VC Opens Boston Office, Targets Green Energy Sector
Boston Business Journal
By Jesse Noyes, Journal staff
November 2, 2007
Dennis Costello, managing director Braemar Energy Ventures, is overseeing a startup Boston office.
Dennis Costello was working on green energy technologies well before green was the in color.
One of the original staff members of the U.S. Department of Energy's National Renewable Energy Laboratory in 1976, Costello later became chief investment officer for Boston-based Advent International Corp.
So when New York-based venture capital firm Braemar Energy Ventures decided to open a Boston office earlier this year, Costello, along with fellow managing director George Reichenbach, was a natural choice to get things started. It was Reichenbach, after all, who hired Costello to work at Advent.
But Braemar's entry into the market signifies more than just a new job for Costello. It is also a nod to the strength of the Bay State's emerging role as a top market in the clean technology sector.
The pace of VC funding in everything from alternative energy to energy efficiency has been growing rapidly in Massachusetts. Statewide the level of investment in clean tech has been growing in the double digits annually since 2002. The amount invested in 2006 was $161.67 million, more than four times the $34.4 million invested in 2002, according to Dow Jones VentureOne. So far this year's third quarter, $73.5 had been invested in the sector.
In fact, the clean tech sector is on track to become the 10th-largest industry cluster in the state, surpassing textiles, with an expected 20-percent growth rate in jobs next year, according to a recent study released by the Massachusetts Technology Collaborative.
Braemar's arrival will no doubt add to those figures.
In late September the firm announced it had closed its second fund — Braemar Energy Ventures II LP — at $250 million. And a significant portion of that fund could very likely end up in the hands of local entrepreneurs.
“Because of (the Massachusetts Institute of Technology) and the energy complex and the energy infrastructure that's around New England, we expect to do a lot of the fund in the New England area,” Costello said. “There's an intellectual base here in both engineering and nanotechnology and also in biotech and chemical engineering. We're seeing a lot of deals that contain one or more of those elements.”
The firm made about 11 investments with its first fund. Around a quarter of those deals were in New England.

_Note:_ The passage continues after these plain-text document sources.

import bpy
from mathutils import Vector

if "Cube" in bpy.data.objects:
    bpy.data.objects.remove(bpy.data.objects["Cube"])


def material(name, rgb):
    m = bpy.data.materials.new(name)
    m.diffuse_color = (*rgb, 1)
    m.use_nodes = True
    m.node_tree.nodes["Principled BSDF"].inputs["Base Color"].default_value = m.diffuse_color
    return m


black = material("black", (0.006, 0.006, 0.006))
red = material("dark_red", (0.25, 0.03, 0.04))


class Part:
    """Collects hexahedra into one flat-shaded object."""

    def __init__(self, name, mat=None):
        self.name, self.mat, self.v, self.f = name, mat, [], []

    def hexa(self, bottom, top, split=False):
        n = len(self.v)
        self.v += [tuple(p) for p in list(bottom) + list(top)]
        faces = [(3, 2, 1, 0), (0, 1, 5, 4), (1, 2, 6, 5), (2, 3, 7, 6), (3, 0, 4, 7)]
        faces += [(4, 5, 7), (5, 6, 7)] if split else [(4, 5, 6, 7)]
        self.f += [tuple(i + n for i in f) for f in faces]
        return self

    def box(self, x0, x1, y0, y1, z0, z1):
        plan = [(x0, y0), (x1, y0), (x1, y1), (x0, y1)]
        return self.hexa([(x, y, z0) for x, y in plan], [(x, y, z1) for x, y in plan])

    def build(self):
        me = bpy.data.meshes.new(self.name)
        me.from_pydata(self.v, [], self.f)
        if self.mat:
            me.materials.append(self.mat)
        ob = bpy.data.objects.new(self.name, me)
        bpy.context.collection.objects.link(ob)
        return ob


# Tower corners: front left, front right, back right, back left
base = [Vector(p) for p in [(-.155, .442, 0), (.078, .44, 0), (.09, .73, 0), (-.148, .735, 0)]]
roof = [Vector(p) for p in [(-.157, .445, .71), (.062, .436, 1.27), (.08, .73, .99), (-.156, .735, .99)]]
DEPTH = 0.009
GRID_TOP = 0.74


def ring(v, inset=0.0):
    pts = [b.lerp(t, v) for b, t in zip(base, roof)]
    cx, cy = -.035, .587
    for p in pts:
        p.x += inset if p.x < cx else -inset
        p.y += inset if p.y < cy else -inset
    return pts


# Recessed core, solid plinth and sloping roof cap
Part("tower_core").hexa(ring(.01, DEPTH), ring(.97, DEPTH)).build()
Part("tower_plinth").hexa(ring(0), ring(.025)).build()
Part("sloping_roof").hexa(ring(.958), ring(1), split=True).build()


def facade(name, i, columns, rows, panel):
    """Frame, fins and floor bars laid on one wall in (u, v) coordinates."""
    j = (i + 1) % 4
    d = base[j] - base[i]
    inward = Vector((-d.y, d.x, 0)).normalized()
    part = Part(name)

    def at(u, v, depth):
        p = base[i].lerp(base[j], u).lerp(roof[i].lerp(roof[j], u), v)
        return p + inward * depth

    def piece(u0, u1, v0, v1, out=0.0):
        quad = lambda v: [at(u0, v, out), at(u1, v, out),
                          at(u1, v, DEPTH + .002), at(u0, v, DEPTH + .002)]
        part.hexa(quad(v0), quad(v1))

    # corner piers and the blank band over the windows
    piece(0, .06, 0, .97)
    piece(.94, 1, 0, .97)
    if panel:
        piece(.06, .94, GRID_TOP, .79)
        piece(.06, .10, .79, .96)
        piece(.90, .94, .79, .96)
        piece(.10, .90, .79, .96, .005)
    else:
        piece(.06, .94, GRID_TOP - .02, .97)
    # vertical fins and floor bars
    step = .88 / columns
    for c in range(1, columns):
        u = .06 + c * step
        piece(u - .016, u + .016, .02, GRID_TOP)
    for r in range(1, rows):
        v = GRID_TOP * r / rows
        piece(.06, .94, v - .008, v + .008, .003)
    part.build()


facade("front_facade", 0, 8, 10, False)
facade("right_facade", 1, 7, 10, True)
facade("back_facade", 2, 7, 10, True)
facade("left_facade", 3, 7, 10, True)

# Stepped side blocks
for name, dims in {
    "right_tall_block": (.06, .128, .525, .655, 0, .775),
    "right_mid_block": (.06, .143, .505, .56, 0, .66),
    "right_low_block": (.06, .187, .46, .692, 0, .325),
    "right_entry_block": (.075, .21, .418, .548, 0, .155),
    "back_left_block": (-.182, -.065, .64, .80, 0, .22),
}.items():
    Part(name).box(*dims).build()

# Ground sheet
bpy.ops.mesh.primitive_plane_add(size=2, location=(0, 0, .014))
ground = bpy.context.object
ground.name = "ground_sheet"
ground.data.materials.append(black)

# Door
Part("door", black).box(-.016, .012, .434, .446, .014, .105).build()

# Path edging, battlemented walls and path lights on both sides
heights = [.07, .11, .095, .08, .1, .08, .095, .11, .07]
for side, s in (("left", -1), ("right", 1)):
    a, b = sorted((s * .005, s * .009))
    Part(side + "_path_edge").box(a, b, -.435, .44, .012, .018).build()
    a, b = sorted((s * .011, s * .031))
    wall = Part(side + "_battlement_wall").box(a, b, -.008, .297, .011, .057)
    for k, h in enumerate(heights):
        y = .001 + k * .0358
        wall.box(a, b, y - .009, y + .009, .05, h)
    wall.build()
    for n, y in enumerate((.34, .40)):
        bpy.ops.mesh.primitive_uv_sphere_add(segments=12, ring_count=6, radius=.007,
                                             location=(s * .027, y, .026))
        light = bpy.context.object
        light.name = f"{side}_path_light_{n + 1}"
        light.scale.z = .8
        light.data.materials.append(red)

One of those included Boston-based EnerNOC Inc. (Nasdaq: ENOC), which filed for an initial public offering in late October.
It's not just Braemar's interest in the Massachusetts market that bodes well for the local industry; it's also the interest of its limited partners, such as Springfield-based MassMutual Financial Group, a partner in both Braemer funds.
In an e-mail, MassMutual spokesman Mark Cybulski said the company doesn't comment on the specifics of its investments, but added it believes “that the Braemar team's experience and knowledge of the market for new technologies in conventional and alternative energies create an excellent investment opportunity for MassMutual's policyholders.”
Many VC firms have been earmarking funds for the clean tech sector, but a few are primarily dedicated to the space.
Waltham-based CMGI Inc.'s @Ventures formed a $50 million fund for clean tech investment in 2004, and Boston-based Rockport Capital Partners invests heavily in the sector.
“It really boils down to this is going to be a category that will not have a short life to it,” said Marc Poirier, managing director for @Ventures.
The interest in the area is spurred by two trends: an increased demand for energy and decreasing supply of energy resources, he said.
To date, Braemar's investments have been a fairly balanced mix of energy efficiency, waste energy conversion and technologies aimed at maximizing the efficiency of fossil fuels, Costello said. Going forward, Costello said he sees more focus on lighting efficiency.